# The data:
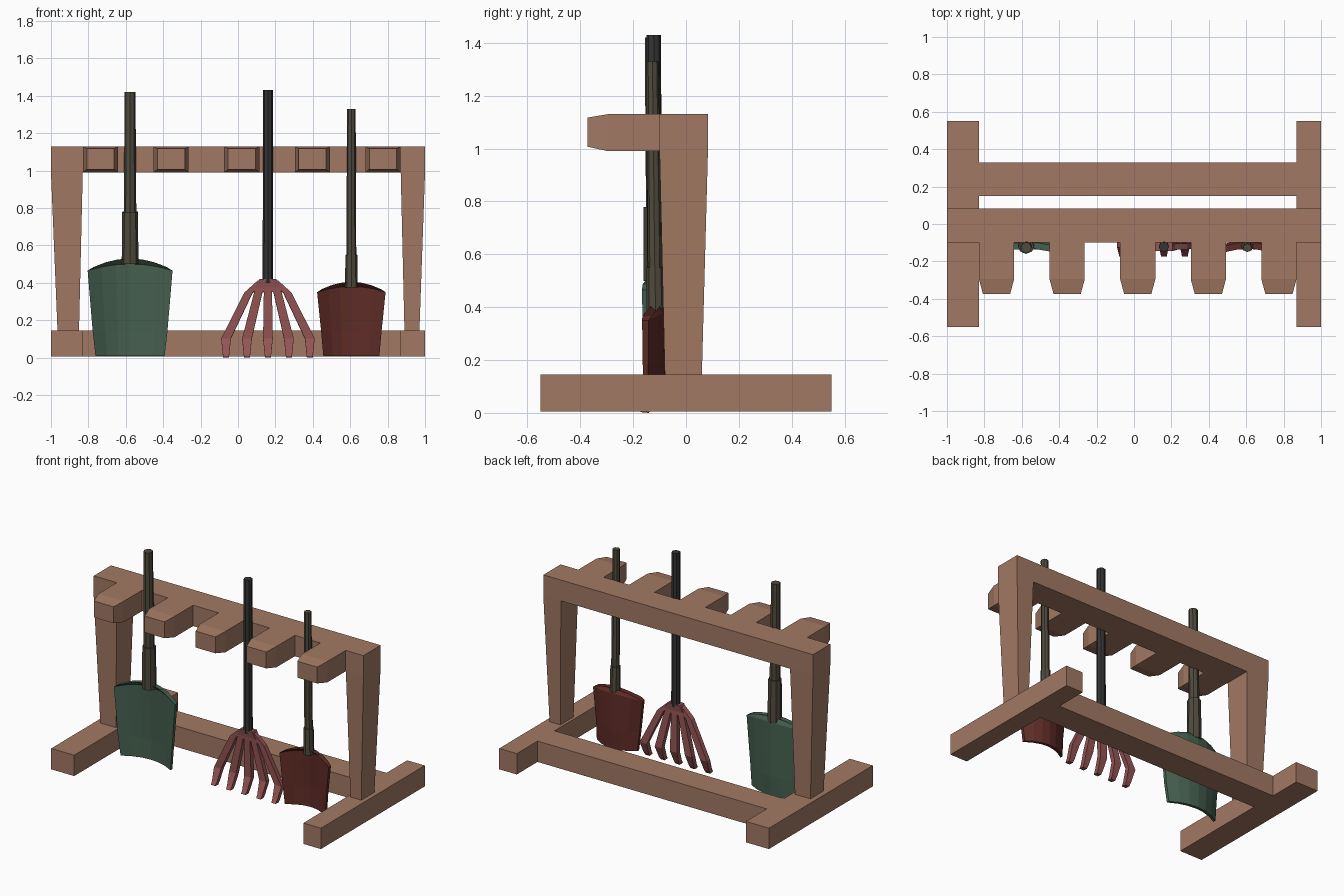
import bpy, bmesh
from mathutils import Vector

if "Cube" in bpy.data.objects:
    bpy.data.objects.remove(bpy.data.objects["Cube"])


def material(name, rgb):
    m = bpy.data.materials.new(name)
    m.diffuse_color = (*rgb, 1)
    m.use_nodes = True
    m.node_tree.nodes["Principled BSDF"].inputs["Base Color"].default_value = m.diffuse_color
    return m


WOOD = material("wood", (0.36, 0.19, 0.125))
GREEN = material("green_metal", (0.06, 0.115, 0.078))
RED = material("red_metal", (0.115, 0.025, 0.02))
PINK = material("rake_metal", (0.3, 0.09, 0.09))
BROWN = material("handle_brown", (0.08, 0.07, 0.048))
DARK = material("handle_dark", (0.033, 0.033, 0.033))


def loft(name, rings, mat):
    """Closed solid through a list of rings with equal point counts."""
    bm = bmesh.new()
    rows = [[bm.verts.new(p) for p in r] for r in rings]
    n = len(rows[0])
    for a, b in zip(rows, rows[1:]):
        for i in range(n):
            j = (i + 1) % n
            bm.faces.new((a[i], a[j], b[j], b[i]))
    return bm, rows, name, mat


def finish(bm, name, mat):
    bmesh.ops.recalc_face_normals(bm, faces=bm.faces)
    me = bpy.data.meshes.new(name)
    bm.to_mesh(me)
    bm.free()
    me.materials.append(mat)
    ob = bpy.data.objects.new(name, me)
    bpy.context.collection.objects.link(ob)
    return ob


def solid(name, rings, mat):
    bm, rows, name, mat = loft(name, rings, mat)
    bm.faces.new(rows[0])
    bm.faces.new(rows[-1])
    return finish(bm, name, mat)


def rect_z(x0, x1, y0, y1, z):
    return [(x0, y0, z), (x1, y0, z), (x1, y1, z), (x0, y1, z)]


def rect_y(x0, x1, z0, z1, y):
    return [(x0, y, z0), (x1, y, z0), (x1, y, z1), (x0, y, z1)]


def box(name, x0, x1, y0, y1, z0, z1):
    return solid(name, [rect_z(x0, x1, y0, y1, z0), rect_z(x0, x1, y0, y1, z1)], WOOD)


def rod(name, a, b, r0, r1, mat, sides=8):
    a, b = Vector(a), Vector(b)
    d = b - a
    bm = bmesh.new()
    bmesh.ops.create_cone(bm, cap_ends=True, segments=sides, radius1=r0, radius2=r1, depth=d.length)
    rot = d.to_track_quat('Z', 'Y').to_matrix()
    for v in bm.verts:
        v.co = rot @ v.co + (a + b) / 2
    return finish(bm, name, mat)


# Rack: feet, lower rail, top beam
box("left_foot", -1, -0.83, -0.55, 0.55, 0.005, 0.145)
box("right_foot", 0.87, 1, -0.55, 0.55, 0.005, 0.145)
box("lower_rail", -0.83, 0.87, 0.15, 0.33, 0.005, 0.145)
box("top_beam", -1, 1, -0.1, 0.083, 0.99, 1.13)

# Tapered posts
for side, lo, hi in (("left", (-0.965, -0.85), (-1, -0.83)), ("right", (0.89, 0.97), (0.87, 1))):
    solid(side + "_post", [rect_z(*lo, -0.08, 0.06, 0.145), rect_z(*hi, -0.1, 0.083, 0.99)], WOOD)

# Pegs with chamfered tips
for i in range(5):
    x = -0.735 + i * 0.3775
    solid(f"peg_{i + 1}", [rect_y(x - 0.094, x + 0.094, 0.99, 1.13, -0.1),
                           rect_y(x - 0.094, x + 0.094, 0.99, 1.13, -0.295),
                           rect_y(x - 0.073, x + 0.073, 1.007, 1.117, -0.373)], WOOD)


def blade_ring(cx, z_edge, z_mid, half, y_mid, y_edge, thick, cols=7):
    """Bowed strip: edges forward, middle back."""
    ts = [2 * i / (cols - 1) - 1 for i in range(cols)]
    pt = lambda t, off: (cx + half * t, y_mid + (y_edge - y_mid) * t * t - off,
                         z_mid + (z_edge - z_mid) * t * t)
    return [pt(t, 0) for t in ts] + [pt(t, thick) for t in reversed(ts)]


def shovel(name, cx, top, shoulder, hw_bot, hw_top, z_sock, z_end, r_sock, r_rod, mat):
    k = top - shoulder
    # Blade folding forward to a closed, arched top
    solid(name + "_blade", [
        blade_ring(cx, 0.01, 0.01, hw_bot, -0.078, -0.135, 0.02),
        blade_ring(cx, 0.14, 0.14, hw_bot + (hw_top - hw_bot) * 0.35, -0.074, -0.143, 0.02),
        blade_ring(cx, shoulder, shoulder + k * 0.55, hw_top, -0.08, -0.142, 0.024),
        blade_ring(cx, shoulder + k * 0.3, top, hw_top * 0.86, -0.098, -0.13, 0.035),
    ], mat)
    # Socket and handle leaning slightly forward
    rod(name + "_socket", (cx, -0.115, top - 0.03), (cx, -0.118, z_sock), r_sock, r_sock * 0.93, BROWN)
    rod(name + "_handle", (cx, -0.118, z_sock - 0.01), (cx, -0.127, z_end), r_rod * 1.15, r_rod, BROWN)


shovel("large_shovel", -0.577, 0.53, 0.465, 0.185, 0.227, 0.78, 1.42, 0.045, 0.029, GREEN)
shovel("small_shovel", 0.606, 0.405, 0.35, 0.15, 0.183, 0.55, 1.33, 0.034, 0.023, RED)

# Rake: handle, head and five bent tines
RX = 0.16
rod("rake_handle", (RX, -0.12, 0.4), (RX, -0.122, 1.43), 0.028, 0.027, DARK)
solid("rake_head", [rect_z(RX - 0.07, RX + 0.07, -0.138, -0.1, 0.375),
                    rect_z(RX - 0.045, RX + 0.045, -0.145, -0.095, 0.42)], PINK)
for i in range(-2, 3):
    path = [(0.012, -0.12, 0.41, 0.03), (0.052, -0.117, 0.345, 0.022),
            (0.112, -0.108, 0.1, 0.026), (0.112, -0.14, 0.022, 0.018), (0.112, -0.155, 0.0, 0.016)]
    rings = []
    for dx, y, z, hw in path:
        x = RX + dx * i
        rings.append([(x - hw, y - 0.018, z + 0.003), (x + hw, y - 0.018, z + 0.003),
                      (x + hw, y + 0.014, z), (x - hw, y + 0.014, z)])
    solid(f"rake_tine_{i + 3}", rings, PINK)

# How to complete this task:
Go through the data above and find the lines with the word "rows". Copy each of those lines.

# Answer space:
    rows = [[bm.verts.new(p) for p in r] for r in rings]
    n = len(rows[0])
    for a, b in zip(rows, rows[1:]):
    return bm, rows, name, mat
    bm, rows, name, mat = loft(name, rings, mat)
    bm.faces.new(rows[0])
    bm.faces.new(rows[-1])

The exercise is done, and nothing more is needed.